That first step he is alluding to has been made the past few months by TU/e Lighthouse, they have done research in Woenselse Heide to what is living in the neighbourhood. They had conversations with as many inhabitants, organisations and entrepreneurs as possible to draw a complete image of the desires and needs of the district residents. “Cases such as always feeling safe everywhere, also near dark parks and alleys, come up. People also indicate that there are many ‘islands’ in the neighbourhood, while they need interconnection. The facilities of the Nederlandplein are appreciated, here is a chance to create a nice meeting point in the district. The Autowijk – another place in the district – is an unpleasant place in the dark, entrepreneurs there would like to take the renovation in the first half of 2018 to test new smart lighting applications.”

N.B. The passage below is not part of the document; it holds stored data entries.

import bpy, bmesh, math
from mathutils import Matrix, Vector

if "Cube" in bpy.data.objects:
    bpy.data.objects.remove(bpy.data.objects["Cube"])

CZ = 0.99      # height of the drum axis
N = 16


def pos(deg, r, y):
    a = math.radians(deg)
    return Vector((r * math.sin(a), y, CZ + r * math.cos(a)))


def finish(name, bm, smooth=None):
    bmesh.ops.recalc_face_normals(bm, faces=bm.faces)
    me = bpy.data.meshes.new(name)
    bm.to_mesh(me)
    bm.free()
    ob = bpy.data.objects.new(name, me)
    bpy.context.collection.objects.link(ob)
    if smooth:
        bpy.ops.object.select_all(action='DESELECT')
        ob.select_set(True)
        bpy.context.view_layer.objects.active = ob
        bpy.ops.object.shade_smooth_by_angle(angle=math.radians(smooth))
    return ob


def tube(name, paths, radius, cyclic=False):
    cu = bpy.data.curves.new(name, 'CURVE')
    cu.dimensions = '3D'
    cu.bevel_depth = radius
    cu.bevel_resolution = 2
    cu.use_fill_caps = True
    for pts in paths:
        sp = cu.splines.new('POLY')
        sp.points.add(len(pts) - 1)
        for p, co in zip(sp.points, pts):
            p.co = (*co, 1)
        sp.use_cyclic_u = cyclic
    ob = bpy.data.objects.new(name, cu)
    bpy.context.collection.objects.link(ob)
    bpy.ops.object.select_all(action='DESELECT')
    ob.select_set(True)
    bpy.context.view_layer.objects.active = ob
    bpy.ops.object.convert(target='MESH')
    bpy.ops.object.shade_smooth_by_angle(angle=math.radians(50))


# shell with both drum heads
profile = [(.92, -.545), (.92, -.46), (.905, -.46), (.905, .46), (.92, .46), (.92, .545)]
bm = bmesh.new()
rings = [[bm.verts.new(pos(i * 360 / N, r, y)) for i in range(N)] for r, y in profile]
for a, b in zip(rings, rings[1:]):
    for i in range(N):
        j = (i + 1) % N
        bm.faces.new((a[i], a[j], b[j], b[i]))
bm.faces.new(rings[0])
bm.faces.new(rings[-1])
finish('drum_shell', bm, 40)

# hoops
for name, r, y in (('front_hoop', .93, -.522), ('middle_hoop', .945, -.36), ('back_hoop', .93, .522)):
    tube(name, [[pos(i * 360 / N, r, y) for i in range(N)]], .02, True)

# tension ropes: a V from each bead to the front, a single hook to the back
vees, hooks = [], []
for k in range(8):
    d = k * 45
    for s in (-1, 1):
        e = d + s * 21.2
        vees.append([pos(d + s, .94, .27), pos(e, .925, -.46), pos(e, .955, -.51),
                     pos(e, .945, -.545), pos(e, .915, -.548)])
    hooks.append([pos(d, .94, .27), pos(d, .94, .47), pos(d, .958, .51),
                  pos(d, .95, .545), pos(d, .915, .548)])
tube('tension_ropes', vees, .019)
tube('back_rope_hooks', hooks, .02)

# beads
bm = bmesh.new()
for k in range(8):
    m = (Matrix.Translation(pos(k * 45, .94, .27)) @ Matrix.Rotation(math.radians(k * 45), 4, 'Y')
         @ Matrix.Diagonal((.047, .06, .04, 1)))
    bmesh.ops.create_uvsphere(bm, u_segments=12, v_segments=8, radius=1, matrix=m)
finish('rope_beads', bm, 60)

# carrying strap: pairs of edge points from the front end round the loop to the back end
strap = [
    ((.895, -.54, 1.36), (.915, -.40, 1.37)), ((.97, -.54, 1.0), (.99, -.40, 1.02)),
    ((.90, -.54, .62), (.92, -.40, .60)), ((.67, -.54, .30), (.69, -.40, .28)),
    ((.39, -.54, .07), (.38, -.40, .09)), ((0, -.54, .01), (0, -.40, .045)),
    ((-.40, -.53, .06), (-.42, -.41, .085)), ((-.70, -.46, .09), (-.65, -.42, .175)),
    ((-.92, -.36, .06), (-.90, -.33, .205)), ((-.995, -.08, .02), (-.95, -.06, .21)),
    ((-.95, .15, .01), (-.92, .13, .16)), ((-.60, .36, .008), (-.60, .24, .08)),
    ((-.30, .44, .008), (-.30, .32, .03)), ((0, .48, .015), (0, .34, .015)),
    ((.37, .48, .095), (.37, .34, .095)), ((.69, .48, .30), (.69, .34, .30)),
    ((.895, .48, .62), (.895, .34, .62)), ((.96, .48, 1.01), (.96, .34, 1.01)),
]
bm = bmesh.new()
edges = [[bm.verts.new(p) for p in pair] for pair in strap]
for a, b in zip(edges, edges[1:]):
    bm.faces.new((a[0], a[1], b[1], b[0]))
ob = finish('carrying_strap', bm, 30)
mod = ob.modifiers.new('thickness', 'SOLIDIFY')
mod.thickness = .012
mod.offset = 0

Together with the neighbourhood residents there was thought about several innovative services and other interpretations that can be linked to the light grid. “The current lighting is replaced by more energy-efficient LED-lights with which a lot more is possible, the lights are connected to the internet and with that remotely controlled and read out. It is possible to connect all sorts of sensors and other technological gadgets to the lighting. This makes it very broad for the residents.” says Verkuilen. But after some guidance and explanation, it will bring enough desires and chances to continue with. “People thought of coloured lighting to show which garbage bin had to be emptied that day. There were also ideas about social lighting that give the neighbourhood more colour and ambiance.”

All these wishes and chances of the district residents will soon be written out and published. “In September we want to organise a boot camp with a diverse field of participants to quickly come to a number of good ideas that respond to found desires and needs in the neighbourhood. We want to involve residents as well as professionals. We are hoping that something can come out of it which will lead to a concrete solution and something that can eventually be scaled up to the rest of the city or even outside the city. That’s why it is important to set clear ‘game rules’ in advance.”

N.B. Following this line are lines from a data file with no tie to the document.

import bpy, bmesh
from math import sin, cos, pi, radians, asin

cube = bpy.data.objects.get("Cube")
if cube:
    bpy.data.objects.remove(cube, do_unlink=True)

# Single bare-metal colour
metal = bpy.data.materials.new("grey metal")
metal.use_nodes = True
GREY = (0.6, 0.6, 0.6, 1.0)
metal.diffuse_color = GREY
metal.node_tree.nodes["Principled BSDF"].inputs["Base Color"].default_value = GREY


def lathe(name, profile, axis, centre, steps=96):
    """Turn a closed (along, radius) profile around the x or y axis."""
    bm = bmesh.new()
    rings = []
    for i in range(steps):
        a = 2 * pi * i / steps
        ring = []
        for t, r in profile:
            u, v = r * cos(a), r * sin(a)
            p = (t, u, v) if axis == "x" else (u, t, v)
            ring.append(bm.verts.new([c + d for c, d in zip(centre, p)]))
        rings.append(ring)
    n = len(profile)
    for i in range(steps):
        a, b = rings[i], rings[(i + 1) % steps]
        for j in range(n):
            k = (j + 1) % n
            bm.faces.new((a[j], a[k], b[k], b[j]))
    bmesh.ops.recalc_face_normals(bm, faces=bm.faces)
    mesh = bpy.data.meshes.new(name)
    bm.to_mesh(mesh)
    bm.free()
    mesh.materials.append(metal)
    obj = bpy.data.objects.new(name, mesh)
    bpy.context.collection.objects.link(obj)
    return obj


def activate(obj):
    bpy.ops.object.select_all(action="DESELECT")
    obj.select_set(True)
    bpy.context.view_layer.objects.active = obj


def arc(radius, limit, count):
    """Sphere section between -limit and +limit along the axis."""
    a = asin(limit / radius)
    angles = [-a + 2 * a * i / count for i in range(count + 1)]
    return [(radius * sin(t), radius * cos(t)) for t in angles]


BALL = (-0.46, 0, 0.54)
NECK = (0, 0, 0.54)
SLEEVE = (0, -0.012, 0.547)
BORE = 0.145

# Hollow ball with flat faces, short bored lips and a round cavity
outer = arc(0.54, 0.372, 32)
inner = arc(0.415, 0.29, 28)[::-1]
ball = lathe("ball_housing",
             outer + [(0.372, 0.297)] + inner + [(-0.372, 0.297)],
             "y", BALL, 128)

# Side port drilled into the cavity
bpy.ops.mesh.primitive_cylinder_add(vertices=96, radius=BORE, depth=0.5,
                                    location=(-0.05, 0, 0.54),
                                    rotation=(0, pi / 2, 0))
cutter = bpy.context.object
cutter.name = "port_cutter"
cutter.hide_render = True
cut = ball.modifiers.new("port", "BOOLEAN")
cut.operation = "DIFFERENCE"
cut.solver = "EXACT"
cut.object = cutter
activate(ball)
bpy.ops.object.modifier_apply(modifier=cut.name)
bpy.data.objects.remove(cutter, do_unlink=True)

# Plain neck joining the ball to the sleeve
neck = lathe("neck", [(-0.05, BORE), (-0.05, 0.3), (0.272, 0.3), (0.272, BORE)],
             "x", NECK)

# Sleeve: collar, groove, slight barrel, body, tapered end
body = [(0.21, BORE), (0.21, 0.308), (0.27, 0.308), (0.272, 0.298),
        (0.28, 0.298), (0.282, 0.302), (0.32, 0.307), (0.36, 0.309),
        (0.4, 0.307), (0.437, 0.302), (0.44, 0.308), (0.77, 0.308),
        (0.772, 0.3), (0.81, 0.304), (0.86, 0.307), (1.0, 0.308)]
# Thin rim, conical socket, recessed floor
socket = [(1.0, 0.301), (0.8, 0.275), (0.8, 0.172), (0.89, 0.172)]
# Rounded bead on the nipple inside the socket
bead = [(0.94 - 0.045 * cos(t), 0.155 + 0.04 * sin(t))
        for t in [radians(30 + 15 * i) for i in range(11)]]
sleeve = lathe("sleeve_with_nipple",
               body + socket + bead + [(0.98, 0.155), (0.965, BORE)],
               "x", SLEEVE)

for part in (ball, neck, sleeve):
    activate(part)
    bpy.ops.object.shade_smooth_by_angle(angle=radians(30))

In September, an inventory process will start at the second location. Then there will be looked at the possibilities that the light grid can offer for the Beltway.